■ Goal of the exercise
Those lines of the data that hold the word "objects" are to be copied out.

(Plain-text document sources)
BEGIN

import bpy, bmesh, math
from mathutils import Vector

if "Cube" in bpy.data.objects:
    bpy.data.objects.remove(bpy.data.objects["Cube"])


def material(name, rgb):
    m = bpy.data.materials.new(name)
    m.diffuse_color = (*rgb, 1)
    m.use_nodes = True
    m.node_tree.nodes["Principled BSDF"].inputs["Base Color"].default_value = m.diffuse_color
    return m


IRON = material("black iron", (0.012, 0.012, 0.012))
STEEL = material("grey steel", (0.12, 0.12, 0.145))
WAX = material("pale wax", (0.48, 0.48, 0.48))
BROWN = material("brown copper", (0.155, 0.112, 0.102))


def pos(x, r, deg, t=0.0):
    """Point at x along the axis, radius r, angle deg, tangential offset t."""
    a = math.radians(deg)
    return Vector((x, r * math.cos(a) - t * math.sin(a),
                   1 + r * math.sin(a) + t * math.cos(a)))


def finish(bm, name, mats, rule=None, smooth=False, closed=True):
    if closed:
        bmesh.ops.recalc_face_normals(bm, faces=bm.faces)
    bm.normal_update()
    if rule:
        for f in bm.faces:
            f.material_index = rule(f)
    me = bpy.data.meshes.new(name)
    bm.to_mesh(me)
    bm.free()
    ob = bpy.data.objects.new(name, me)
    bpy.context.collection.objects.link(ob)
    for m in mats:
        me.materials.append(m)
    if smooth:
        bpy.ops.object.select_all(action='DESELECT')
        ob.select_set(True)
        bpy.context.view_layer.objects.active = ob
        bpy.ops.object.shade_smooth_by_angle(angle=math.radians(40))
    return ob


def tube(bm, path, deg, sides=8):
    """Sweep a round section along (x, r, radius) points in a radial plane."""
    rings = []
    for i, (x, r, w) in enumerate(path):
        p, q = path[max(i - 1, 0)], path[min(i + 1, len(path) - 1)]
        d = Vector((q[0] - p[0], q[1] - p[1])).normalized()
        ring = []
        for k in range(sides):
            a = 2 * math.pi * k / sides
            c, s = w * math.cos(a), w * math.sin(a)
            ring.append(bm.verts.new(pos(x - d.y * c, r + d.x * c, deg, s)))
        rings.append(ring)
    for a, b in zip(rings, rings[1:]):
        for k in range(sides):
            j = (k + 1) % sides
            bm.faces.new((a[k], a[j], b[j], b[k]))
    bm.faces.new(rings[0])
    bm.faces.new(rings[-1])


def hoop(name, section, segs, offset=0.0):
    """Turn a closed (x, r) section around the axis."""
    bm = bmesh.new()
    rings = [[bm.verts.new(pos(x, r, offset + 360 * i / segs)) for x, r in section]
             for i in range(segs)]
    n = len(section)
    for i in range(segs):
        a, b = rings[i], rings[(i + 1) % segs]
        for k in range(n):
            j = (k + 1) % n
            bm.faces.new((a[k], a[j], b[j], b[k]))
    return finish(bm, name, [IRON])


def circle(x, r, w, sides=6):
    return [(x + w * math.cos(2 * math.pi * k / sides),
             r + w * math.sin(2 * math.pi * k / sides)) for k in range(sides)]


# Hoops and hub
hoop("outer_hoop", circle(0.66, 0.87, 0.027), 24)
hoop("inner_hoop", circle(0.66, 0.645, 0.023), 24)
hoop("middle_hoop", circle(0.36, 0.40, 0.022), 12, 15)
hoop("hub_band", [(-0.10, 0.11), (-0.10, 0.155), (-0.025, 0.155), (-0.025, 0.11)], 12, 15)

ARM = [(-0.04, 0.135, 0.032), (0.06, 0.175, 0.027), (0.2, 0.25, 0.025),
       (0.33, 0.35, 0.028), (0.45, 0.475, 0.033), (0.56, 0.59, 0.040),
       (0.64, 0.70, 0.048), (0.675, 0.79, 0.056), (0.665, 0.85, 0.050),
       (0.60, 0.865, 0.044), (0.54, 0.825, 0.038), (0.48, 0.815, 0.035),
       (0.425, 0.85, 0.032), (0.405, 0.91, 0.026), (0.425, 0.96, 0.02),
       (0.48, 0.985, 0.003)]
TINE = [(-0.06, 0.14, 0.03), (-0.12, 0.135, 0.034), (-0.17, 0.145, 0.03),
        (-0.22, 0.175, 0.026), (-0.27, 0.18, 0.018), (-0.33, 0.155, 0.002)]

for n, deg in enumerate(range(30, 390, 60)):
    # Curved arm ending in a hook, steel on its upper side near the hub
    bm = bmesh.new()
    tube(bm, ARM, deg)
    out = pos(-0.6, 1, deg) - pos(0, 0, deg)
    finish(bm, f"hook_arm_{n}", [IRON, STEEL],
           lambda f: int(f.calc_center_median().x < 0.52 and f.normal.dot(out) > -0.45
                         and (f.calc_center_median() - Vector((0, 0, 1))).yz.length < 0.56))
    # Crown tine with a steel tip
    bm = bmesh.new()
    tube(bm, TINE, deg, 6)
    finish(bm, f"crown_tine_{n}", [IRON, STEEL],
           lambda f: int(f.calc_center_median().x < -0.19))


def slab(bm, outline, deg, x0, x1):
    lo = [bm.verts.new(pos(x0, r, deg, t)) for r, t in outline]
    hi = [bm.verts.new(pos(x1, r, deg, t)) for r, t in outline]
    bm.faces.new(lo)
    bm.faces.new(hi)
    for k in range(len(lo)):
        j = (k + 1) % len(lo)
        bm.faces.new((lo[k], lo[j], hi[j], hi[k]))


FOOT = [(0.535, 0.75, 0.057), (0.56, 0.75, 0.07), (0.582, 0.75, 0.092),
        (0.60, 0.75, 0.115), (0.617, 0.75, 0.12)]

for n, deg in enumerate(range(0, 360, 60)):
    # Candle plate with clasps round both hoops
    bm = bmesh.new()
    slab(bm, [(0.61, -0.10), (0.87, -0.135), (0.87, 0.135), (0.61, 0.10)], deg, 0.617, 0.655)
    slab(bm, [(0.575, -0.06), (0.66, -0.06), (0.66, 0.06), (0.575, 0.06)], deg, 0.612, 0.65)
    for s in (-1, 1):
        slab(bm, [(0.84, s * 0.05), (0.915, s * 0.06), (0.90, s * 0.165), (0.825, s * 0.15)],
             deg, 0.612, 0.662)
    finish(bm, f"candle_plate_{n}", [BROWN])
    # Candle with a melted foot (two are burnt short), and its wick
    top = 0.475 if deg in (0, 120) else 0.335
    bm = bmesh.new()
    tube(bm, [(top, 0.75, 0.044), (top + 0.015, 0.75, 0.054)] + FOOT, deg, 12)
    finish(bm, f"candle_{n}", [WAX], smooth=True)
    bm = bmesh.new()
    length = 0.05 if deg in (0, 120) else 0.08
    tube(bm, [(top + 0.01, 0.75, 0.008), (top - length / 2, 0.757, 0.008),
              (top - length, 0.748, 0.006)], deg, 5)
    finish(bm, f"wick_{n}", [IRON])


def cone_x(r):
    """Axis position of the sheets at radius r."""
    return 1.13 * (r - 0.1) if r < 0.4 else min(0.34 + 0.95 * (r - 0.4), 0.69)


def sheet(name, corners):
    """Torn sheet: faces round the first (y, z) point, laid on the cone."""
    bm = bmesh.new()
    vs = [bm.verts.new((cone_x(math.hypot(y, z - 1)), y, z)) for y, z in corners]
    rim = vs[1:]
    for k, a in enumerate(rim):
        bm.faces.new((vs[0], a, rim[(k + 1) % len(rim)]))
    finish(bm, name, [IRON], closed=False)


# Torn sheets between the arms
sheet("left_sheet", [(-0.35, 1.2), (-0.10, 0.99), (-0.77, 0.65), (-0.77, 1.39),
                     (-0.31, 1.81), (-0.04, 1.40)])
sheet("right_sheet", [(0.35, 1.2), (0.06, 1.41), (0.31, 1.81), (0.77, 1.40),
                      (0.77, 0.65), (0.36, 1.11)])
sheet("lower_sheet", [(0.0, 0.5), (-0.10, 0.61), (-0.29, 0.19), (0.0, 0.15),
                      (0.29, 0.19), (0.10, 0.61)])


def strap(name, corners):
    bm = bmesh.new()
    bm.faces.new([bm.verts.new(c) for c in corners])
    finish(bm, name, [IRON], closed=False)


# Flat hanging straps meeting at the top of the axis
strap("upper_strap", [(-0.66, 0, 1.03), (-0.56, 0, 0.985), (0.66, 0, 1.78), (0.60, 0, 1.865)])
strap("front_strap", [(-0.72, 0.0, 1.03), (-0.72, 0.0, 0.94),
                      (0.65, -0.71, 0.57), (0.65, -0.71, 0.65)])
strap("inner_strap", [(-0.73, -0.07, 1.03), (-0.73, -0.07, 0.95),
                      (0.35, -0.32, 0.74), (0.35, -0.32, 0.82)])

END

■ Exercise answer
if "Cube" in bpy.data.objects:
    bpy.data.objects.remove(bpy.data.objects["Cube"])
    ob = bpy.data.objects.new(name, me)
    bpy.context.collection.objects.link(ob)
        bpy.context.view_layer.objects.active = ob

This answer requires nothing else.